One teenager who sought help for an eating disorder says she had to sleep on a hospital floor, while hooked up to a drip.
Newstalk ran a series of reports last year, focusing on the services available.
But as reporter Paul O'Donoghue found out, many of the Government's own targets have been missed.
He told The Hard Shoulder: "There were three main aims really, and they're all linked.
"The first one was to restore funding for new eating disorder treatment services - which had been suspended - hire more staff and then open specialist treatment hubs to help people who are suffering.
"On funding, there was an improvement there - just over €1m was allocated in the budget last year.
"This was an improvement on zero euro the previous year.
"But the Government had previously said it was aiming to hire nearly 50 treatment staff by end of 2021 - and funding was actually put in place for just 20."
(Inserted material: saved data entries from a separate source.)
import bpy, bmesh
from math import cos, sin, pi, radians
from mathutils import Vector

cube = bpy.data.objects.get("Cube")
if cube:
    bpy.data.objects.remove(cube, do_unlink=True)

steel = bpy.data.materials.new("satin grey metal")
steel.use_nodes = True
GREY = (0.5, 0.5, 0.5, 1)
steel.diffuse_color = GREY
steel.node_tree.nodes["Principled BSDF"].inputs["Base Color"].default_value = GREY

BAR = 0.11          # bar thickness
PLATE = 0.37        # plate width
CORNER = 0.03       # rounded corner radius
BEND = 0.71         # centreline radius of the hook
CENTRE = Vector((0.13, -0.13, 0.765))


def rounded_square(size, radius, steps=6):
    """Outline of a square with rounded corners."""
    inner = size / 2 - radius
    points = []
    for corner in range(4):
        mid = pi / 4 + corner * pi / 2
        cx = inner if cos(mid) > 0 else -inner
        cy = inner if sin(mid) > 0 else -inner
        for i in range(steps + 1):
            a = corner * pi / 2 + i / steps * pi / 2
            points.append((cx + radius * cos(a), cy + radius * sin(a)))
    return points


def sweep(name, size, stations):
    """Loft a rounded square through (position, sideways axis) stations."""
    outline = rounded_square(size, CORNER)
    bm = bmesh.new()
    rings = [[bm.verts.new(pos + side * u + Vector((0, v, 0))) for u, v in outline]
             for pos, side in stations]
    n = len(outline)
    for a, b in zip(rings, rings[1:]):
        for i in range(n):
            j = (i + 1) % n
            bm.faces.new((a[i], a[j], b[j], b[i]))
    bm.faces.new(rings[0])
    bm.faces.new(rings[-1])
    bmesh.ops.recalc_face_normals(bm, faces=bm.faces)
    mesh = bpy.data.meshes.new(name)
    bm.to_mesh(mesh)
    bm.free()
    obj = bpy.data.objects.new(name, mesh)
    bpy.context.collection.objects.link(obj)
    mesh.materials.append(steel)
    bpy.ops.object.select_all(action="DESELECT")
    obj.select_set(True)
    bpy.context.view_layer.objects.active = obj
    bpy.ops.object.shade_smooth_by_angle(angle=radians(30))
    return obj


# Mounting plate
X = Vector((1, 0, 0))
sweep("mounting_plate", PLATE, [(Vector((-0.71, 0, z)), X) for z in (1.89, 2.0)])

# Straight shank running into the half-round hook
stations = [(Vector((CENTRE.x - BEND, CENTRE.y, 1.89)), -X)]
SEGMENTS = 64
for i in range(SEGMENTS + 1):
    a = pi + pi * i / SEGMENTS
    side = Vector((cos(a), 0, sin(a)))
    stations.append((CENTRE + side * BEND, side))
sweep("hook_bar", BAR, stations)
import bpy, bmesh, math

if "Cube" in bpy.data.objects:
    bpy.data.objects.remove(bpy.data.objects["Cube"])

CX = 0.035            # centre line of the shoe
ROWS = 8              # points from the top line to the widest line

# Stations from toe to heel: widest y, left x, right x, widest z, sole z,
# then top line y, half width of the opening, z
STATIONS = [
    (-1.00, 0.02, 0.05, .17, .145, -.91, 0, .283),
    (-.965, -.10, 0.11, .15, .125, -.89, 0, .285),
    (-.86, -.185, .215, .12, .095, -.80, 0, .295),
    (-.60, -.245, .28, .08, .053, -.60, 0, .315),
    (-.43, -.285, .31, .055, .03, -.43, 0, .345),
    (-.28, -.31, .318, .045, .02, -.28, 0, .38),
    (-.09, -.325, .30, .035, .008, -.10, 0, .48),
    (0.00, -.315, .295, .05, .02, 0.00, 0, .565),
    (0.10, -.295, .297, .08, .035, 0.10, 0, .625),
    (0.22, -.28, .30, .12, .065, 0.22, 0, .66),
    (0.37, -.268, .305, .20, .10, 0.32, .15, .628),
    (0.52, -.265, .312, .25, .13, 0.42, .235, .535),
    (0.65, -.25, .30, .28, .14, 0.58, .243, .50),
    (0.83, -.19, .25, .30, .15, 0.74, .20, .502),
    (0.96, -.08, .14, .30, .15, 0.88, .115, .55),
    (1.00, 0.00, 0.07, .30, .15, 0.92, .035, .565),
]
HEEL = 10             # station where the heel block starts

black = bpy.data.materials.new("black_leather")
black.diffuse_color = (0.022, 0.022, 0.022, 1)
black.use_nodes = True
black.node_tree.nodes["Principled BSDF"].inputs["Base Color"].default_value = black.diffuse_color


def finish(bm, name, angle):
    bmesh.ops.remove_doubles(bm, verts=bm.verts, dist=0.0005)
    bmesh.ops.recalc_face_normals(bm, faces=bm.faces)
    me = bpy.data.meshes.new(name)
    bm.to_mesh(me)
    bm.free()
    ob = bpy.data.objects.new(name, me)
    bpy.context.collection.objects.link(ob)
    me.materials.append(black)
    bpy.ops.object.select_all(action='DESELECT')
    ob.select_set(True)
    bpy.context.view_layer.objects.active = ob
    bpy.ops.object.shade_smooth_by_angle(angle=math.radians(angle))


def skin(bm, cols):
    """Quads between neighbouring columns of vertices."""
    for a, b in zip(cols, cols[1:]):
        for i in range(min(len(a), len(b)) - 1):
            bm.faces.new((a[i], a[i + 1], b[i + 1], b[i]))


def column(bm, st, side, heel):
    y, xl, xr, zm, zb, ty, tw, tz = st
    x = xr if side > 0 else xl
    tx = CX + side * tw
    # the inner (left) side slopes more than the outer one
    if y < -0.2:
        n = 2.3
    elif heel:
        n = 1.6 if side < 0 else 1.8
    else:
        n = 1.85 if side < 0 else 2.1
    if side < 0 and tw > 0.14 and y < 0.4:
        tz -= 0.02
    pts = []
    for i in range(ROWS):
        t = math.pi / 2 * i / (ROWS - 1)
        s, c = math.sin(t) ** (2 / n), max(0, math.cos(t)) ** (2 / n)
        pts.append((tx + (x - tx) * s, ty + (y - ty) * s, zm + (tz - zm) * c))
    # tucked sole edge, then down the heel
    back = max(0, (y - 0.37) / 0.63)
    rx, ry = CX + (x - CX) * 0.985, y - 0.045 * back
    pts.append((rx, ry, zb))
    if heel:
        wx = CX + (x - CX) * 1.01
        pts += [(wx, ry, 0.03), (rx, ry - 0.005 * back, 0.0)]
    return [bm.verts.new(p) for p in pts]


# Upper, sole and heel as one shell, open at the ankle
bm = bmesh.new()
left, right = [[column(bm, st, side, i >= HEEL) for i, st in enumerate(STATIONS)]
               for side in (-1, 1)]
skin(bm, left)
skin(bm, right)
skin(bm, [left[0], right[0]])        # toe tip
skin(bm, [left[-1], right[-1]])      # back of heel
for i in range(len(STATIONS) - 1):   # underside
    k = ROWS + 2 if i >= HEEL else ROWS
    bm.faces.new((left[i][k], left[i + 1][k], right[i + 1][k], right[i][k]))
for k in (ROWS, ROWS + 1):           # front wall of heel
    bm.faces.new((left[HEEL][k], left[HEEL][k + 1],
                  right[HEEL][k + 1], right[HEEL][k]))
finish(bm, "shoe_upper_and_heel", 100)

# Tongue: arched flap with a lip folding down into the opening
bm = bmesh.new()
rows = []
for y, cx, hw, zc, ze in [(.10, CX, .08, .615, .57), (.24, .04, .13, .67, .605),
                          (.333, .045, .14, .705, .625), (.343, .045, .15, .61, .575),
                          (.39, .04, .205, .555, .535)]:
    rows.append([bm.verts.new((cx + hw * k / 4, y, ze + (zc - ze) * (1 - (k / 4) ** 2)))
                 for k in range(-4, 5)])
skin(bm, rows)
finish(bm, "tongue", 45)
Publishing a report on how Ireland treats eating disorders in advance of Eating Disorder Awareness Week. Some stats:
- Gvt promised 47 treatment staff by end 2021. Funding approved for just 20.
- Gvt promised 3 new treatment centres by the end of 2021. Number actually opened: 0
— Paul O'Donoghue (@paulodonoghue93) February 23, 2022
And on the specialist hubs, he says there were plans to build 16 specialist treatment hubs across Ireland between 2018 and next year.
However just three of the 16 have opened, with none opening last year.
"Without these hubs and without these specialist staff, there are almost no public services for eating disorders in most parts of Ireland", he says.
'I was so weak, I passed out'
'Sarah', now 17, suffered from anorexia since she was 12.
She was referred to a general hospital, as there were no specialist treatment services in her area.
She explains: "We had to go to A&E because the doctor in CAMHS sent me. It took a full day in the A&E, it was so bad.
"I was hooked on to a drop because I was so weak, I passed out.
"When it came to night they said they were going to find a bed for me - but there was no bed.
"So I literally had to sleep on the floor, literally just had a jacket over me as a blanket.
"I was still hooked to the drip and I was sleeping on the floor, just waiting for a bed.
"They didn't come give me a bed until midday the next day".
Sarah says getting help in the public system is difficult.
"You have to prove that you're sick to get the help you want or you need.
"You won't get any help from a public system unless you're in front of them physically too sick to move".
'Begging for help'
Her mother 'Grace' insisted on speaking to the doctor.
"She was still so sick on the Monday that they tried to release her that I insisted on speaking to somebody before they let her out.
"I spoke to the doctor and went through everything, and he said there's nothing they can do in a mainstream hospital for her.
"He said that he would refer her for an inpatient eating unit in St Vincent's".
Grace says her daughter is struggling to eat three times a day.
"She's not eating a meal; she'd eat a bit of apple or milkshake, or a little bit of pasta for me last night.
"And she hasn't been strong enough to leave her room... and we're just waiting, we don't know what's happening, to be honest with you".
She adds that the burden seems to be higher on people with an eating disorder.
"An eating disorder is an illness, just like any other illness.
"If somebody had cancer or something like that they wouldn't be begging for help, they wouldn't be begging for treatment.
"They wouldn't be left sleeping on the hospital floor, hooked up to a drip and left there all night".
Reporting by: Paul O'Donoghue
Anyone affected by issues raised in this article can contact Bodywhys on (01)-210-7906